■ **Action item**
Beginning with the line that contains "bmesh.ops.recalc_face_normals(bm, faces=bm.faces)" in the material below, print each line exactly until the line that contains "pts = [(u0, v0), (u1, v0), (u1, v1), (u0, v1)]" has been printed, then stop.

────────────────────────────────────────

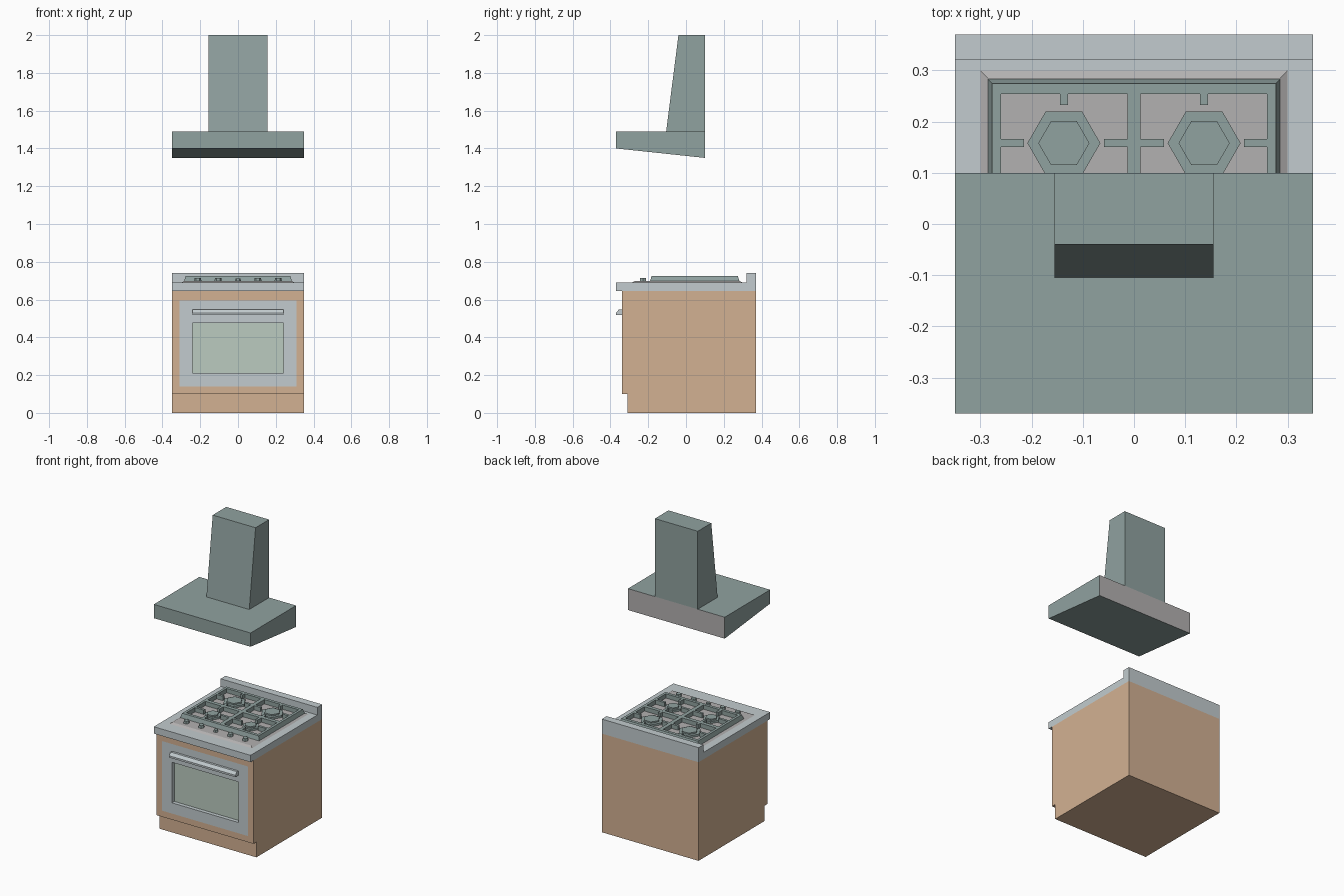
import bpy, bmesh, math

if "Cube" in bpy.data.objects:
    bpy.data.objects.remove(bpy.data.objects["Cube"])


def material(name, rgb):
    m = bpy.data.materials.new(name)
    m.diffuse_color = (*rgb, 1)
    m.use_nodes = True
    m.node_tree.nodes["Principled BSDF"].inputs["Base Color"].default_value = m.diffuse_color
    return m


WOOD = material("tan", (0.65, 0.44, 0.29))
STEEL = material("light_steel", (0.54, 0.60, 0.62))
DARK = material("blue_grey", (0.28, 0.36, 0.35))
GLASS = material("pale_green", (0.50, 0.60, 0.53))
PLAIN = material("plain_grey", (0.45, 0.44, 0.44))


def finish(name, bm, mat):
    me = bpy.data.meshes.new(name)
    bm.to_mesh(me)
    bm.free()
    ob = bpy.data.objects.new(name, me)
    bpy.context.collection.objects.link(ob)
    me.materials.append(mat)
    return ob


def prism(name, profile, half, mat, open_edge=None):
    """Extrude a (y, z) profile across x; open_edge leaves one side face out."""
    bm = bmesh.new()
    a = [bm.verts.new((-half, y, z)) for y, z in profile]
    b = [bm.verts.new((half, y, z)) for y, z in profile]
    bm.faces.new(a)
    bm.faces.new(b[::-1])
    n = len(profile)
    for i in range(n):
        if i != open_edge:
            j = (i + 1) % n
            bm.faces.new((a[i], b[i], b[j], a[j]))
    bmesh.ops.recalc_face_normals(bm, faces=bm.faces)
    return finish(name, bm, mat)


def rings(name, levels, mat, front=False, cap=False):
    """Bridge rectangles (u0, u1, v0, v1, depth), lying flat or facing front."""
    bm = bmesh.new()
    loops = []
    for u0, u1, v0, v1, w in levels:
        pts = [(u0, v0), (u1, v0), (u1, v1), (u0, v1)]
        loops.append([bm.verts.new((u, w, v) if front else (u, v, w)) for u, v in pts])
    for a, b in zip(loops, loops[1:]):
        for i in range(4):
            j = (i + 1) % 4
            bm.faces.new((a[i], a[j], b[j], b[i]))
    if cap:
        bm.faces.new(loops[-1])
    return finish(name, bm, mat)


def bar(name, x0, x1, y0, y1, z0, z1, mat):
    x0, x1 = sorted((x0, x1))
    y0, y1 = sorted((y0, y1))
    return rings(name, [(x0, x1, y0, y1, z0), (x0, x1, y0, y1, z1)], mat, cap=True)


def hexagon(name, x, y, z0, z1, r0, r1, mat):
    bpy.ops.mesh.primitive_cone_add(vertices=6, radius1=r0, radius2=r1, depth=z1 - z0,
                                    location=(x, y, (z0 + z1) / 2),
                                    rotation=(0, 0, math.pi / 6))
    ob = bpy.context.object
    ob.name = name
    ob.data.materials.append(mat)
    return ob


# Cabinet with toe kick; its front is a ring around the oven door
prism("cabinet_body", [(-.31, 0), (-.31, .10), (-.34, .10), (-.34, .645), (.37, .645), (.37, 0)],
      .35, WOOD, open_edge=2)
door = (-.31, .31, .14, .595)
window = (-.24, .24, .21, .475)
rings("cabinet_front", [(-.35, .35, .10, .645, -.34), (*door, -.34)], WOOD, front=True)

# Oven door, window and handle
rings("oven_door", [(*door, -.34), (*window, -.34), (*window, -.315)], STEEL, front=True)
rings("oven_window", [(*window, -.315)], GLASS, front=True, cap=True)
prism("oven_handle", [(-.34, .518), (-.37, .518), (-.37, .53), (-.355, .548), (-.34, .548)],
      .24, STEEL)

# Worktop with raised back edge
prism("worktop", [(-.37, .645), (-.37, .69), (.32, .69), (.32, .74), (.37, .74), (.37, .645)],
      .35, STEEL)

# Hob pan
FLOOR, TOP = .698, .726
rings("hob_pan", [(-.30, .30, -.285, .30, .69), (-.285, .285, -.27, .285, FLOOR)], PLAIN, cap=True)

# Pan support: frame and dividers
rings("grate_frame", [(-.285, .285, -.19, .283, FLOOR), (-.277, .277, -.182, .274, TOP),
                      (-.26, .26, -.163, .254, TOP), (-.26, .26, -.163, .254, FLOOR)], DARK)
MID = .046
bar("grate_divider_long", -.0125, .0125, -.163, .254, FLOOR, TOP, DARK)
for s in (-1, 1):
    bar("grate_divider_cross", s * .0125, s * .26, MID - .0125, MID + .0125, FLOOR, TOP, DARK)

# Burners, large at the back and smaller at the front, with grate fingers
for s in (-1, 1):
    x = s * .137
    for label, y, r, y0, y1 in (("back", .158, .0713, MID + .0125, .254),
                                ("front", -.065, .053, -.163, MID - .0125)):
        hexagon(f"{label}_burner_base", x, y, FLOOR, .711, r, r, DARK)
        hexagon(f"{label}_burner_cap", x, y, .711, .720, r * .7, r * .7, DARK)
        g = r + .007
        bar("grate_finger", s * .0125, x - s * g, y - .008, y + .008, FLOOR, TOP, DARK)
        bar("grate_finger", x + s * g, s * .26, y - .008, y + .008, FLOOR, TOP, DARK)
        gy = r * .866 + .013
        bar("grate_finger", x - .008, x + .008, y + gy, y1, FLOOR, TOP, DARK)
        bar("grate_finger", x - .008, x + .008, y0, y - gy, FLOOR, TOP, DARK)

# Control knobs
for x in (-.213, -.105, 0, .105, .213):
    k = 1 if x else .8
    hexagon("knob", x, -.228, FLOOR, FLOOR + .017 * k, .019 * k, .017 * k, DARK)

# Extractor hood: canopy with plain back, and tapering chimney
canopy = prism("hood_canopy", [(-.37, 1.40), (-.37, 1.49), (.10, 1.49), (.10, 1.35)], .35, DARK)
canopy.data.materials.append(PLAIN)
for f in canopy.data.polygons:
    if f.normal.y > .9:
        f.material_index = 1
prism("hood_chimney", [(-.105, 1.49), (-.04, 2), (.10, 2), (.10, 1.49)], .155, DARK)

────────────────────────────────────────

■ **Reply to the exercise**
    bmesh.ops.recalc_face_normals(bm, faces=bm.faces)
    return finish(name, bm, mat)


def rings(name, levels, mat, front=False, cap=False):
    """Bridge rectangles (u0, u1, v0, v1, depth), lying flat or facing front."""
    bm = bmesh.new()
    loops = []
    for u0, u1, v0, v1, w in levels:
        pts = [(u0, v0), (u1, v0), (u1, v1), (u0, v1)]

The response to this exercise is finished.